Semester two: Advanced Fibre Telecommunication; Optical Fibre Sensors; Photonics Laboratory; MEMS Sensors and Actuators; Wireless and Mobile Networks; Solid State and Ultrafast Lasers.
Semester three: Optical Fibre related four-month laboratory-based project; Industrial Showcase event.
The Institute for Bioengineering (IBioE) connects Engineering, Physical Sciences, Biology and Medicine, for innovative diagnostic and therapeutic biomedical devices and technologies.
Research themes include:
Synthetic Biology - to design and construct (e.g. to ‘engineer’) biological devices and systems, often at cellular level. Applications range from therapeutic to environmental.
Tissue Engineering - the production of 3D or 2D scaffolds or guidance cues for biological cells. Applications are largely therapeutic and also include new forms of lab-on-chip technology.
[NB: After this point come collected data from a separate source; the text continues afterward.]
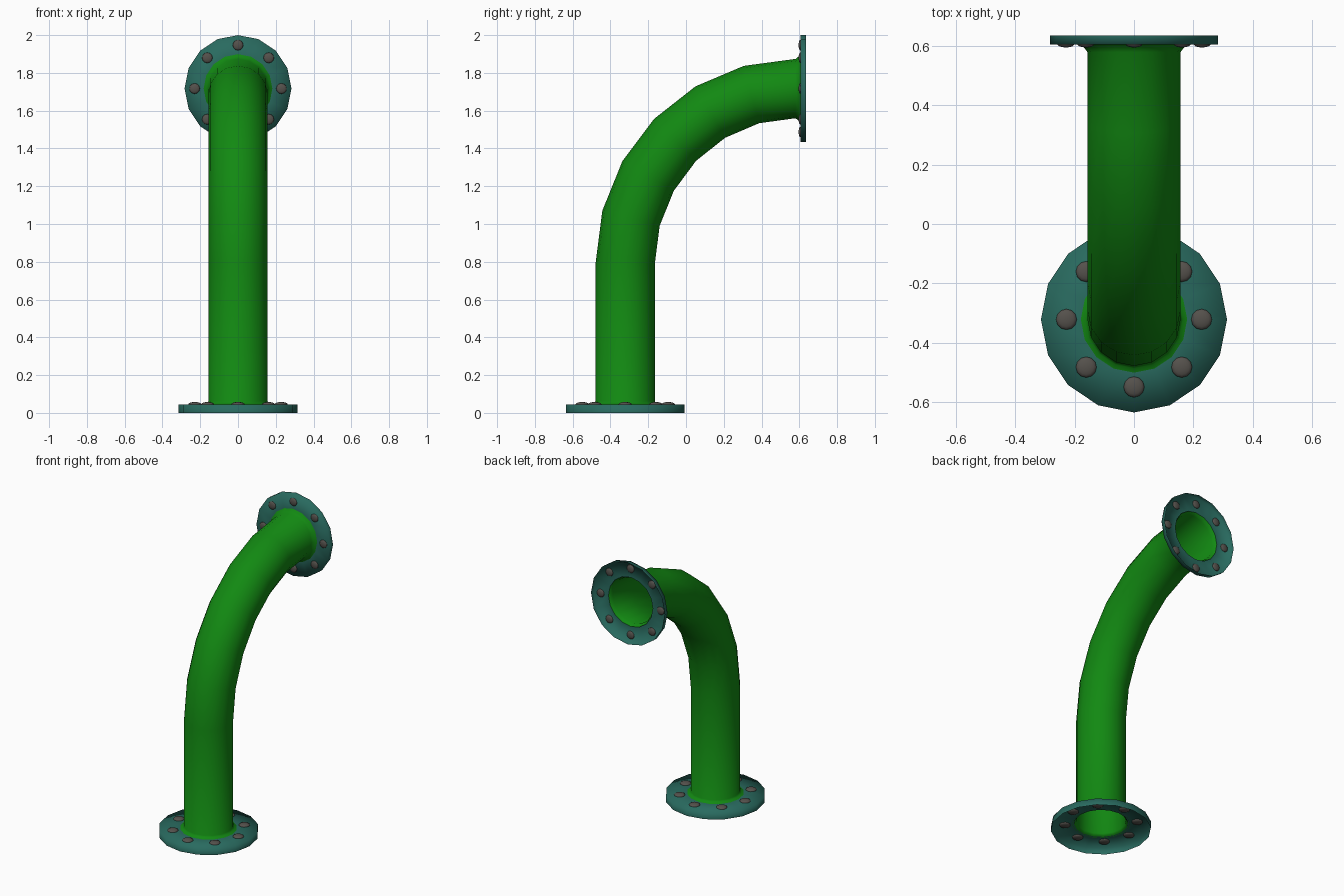
import bpy, bmesh, math
from mathutils import Matrix, Vector

if "Cube" in bpy.data.objects:
    bpy.data.objects.remove(bpy.data.objects["Cube"])

SIDES = 16


def material(name, rgb):
    m = bpy.data.materials.new(name)
    m.diffuse_color = (*rgb, 1)
    m.use_nodes = True
    m.node_tree.nodes["Principled BSDF"].inputs["Base Color"].default_value = m.diffuse_color
    return m


GREEN = material("pipe green", (0.006, 0.25, 0.006))
TEAL = material("flange teal", (0.022, 0.145, 0.115))
GREY = material("bolt grey", (0.09, 0.082, 0.072))


def finish(bm, name, mat, matrix=None):
    for f in bm.faces:
        f.smooth = True
    if matrix is not None:
        bm.transform(matrix)
    me = bpy.data.meshes.new(name)
    bm.to_mesh(me)
    bm.free()
    me.materials.append(mat)
    ob = bpy.data.objects.new(name, me)
    bpy.context.collection.objects.link(ob)
    return ob


def skin(rings):
    """Open tube through rings given as (centre, radius, tilt about x)."""
    bm = bmesh.new()
    loops = []
    for c, r, a in rings:
        n = Vector((0, math.cos(a), -math.sin(a)))
        loop = []
        for i in range(SIDES):
            t = 2 * math.pi * i / SIDES
            loop.append(bm.verts.new(Vector(c) + r * (Vector((math.cos(t), 0, 0)) + n * math.sin(t))))
        loops.append(loop)
    for p, q in zip(loops, loops[1:]):
        for i in range(SIDES):
            j = (i + 1) % SIDES
            bm.faces.new((p[i], p[j], q[j], q[i]))
    return bm


# Pipe: flared foot, straight riser, 90 degree elbow in six steps, flared mouth
Y0, R = -0.322, 0.157
rings = [((0, Y0, 0.044), 0.182, 0), ((0, Y0, 0.051), 0.165, 0), ((0, Y0, 0.062), R, 0)]
for k in range(7):
    a = math.radians(15 * k)
    rings.append(((0, 0.58 - 0.902 * math.cos(a), 0.79 + 0.927 * math.sin(a)), R, a))
end = math.pi / 2
rings += [((0, 0.597, 1.717), 0.17, end), ((0, 0.606, 1.717), 0.182, end)]
finish(skin(rings), "pipe", GREEN)


# Flanges: thin dished plates, open at the back, with eight domed bolts each
def flange(name, radius, height, bolt_ring, bolt_r, matrix):
    o = (0, 0, 0)
    top = (0, 0, height)
    bm = skin([(o, radius, 0), (top, radius, 0), (top, 0.17, 0)])
    finish(bm, name + "_flange", TEAL, matrix)
    bm = bmesh.new()
    for i in range(8):
        t = math.pi * i / 4
        place = Matrix.Translation((bolt_ring * math.cos(t), bolt_ring * math.sin(t), height))
        bmesh.ops.create_uvsphere(bm, u_segments=12, v_segments=8, radius=bolt_r,
                                  matrix=place @ Matrix.Diagonal((1, 1, 0.36, 1)))
    finish(bm, name + "_bolts", GREY, matrix)


flange("lower", 0.314, 0.045, 0.228, 0.035, Matrix.Translation((0, Y0, 0)))
flange("upper", 0.283, 0.03, 0.23, 0.028,
       Matrix.Translation((0, 0.636, 1.717)) @ Matrix.Rotation(math.pi / 2, 4, 'X'))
Biomedical Modelling and Measurement - understanding biological materials through modelling and measurement for applications in, for example, prosthetics, prediction of failure in blood vessels and the behaviour of bone with ageing. We also study the behaviour of biological materials experimentally and in most cases, non-invasively (e.g. via Raman and CARS spectroscopy).
Biomedical Devices and Sensors - working with colleagues in chemistry, we develop sensors on silicon for simple biological parameters (e.g. oxygen concentration) along with sensors of specific biomarkers of disease and therapy.
The development of transferable skills is a vital part of postgraduate training and a vibrant, interdisciplinary training programme is offered to all research students by the University’s Institute for Academic Development (IAD). The programme concentrates on the professional development of postgraduates, providing courses directly linked to postgraduate study.
Courses run by the IAD are free and have been designed to be as flexible as possible so that you can tailor the content and timing to your own requirements.
Our researchers are strongly encouraged to present their research at conferences and in journal during the course of their PhD.
Every year, the Graduate School organises a Postgraduate Research Conference to showcase the research carried out by students across the Research Institutes
Our researchers are also encouraged and supported to attend transferable skills courses provided by organisations such as the Engineering and Physical Sciences Research Council (EPSRC).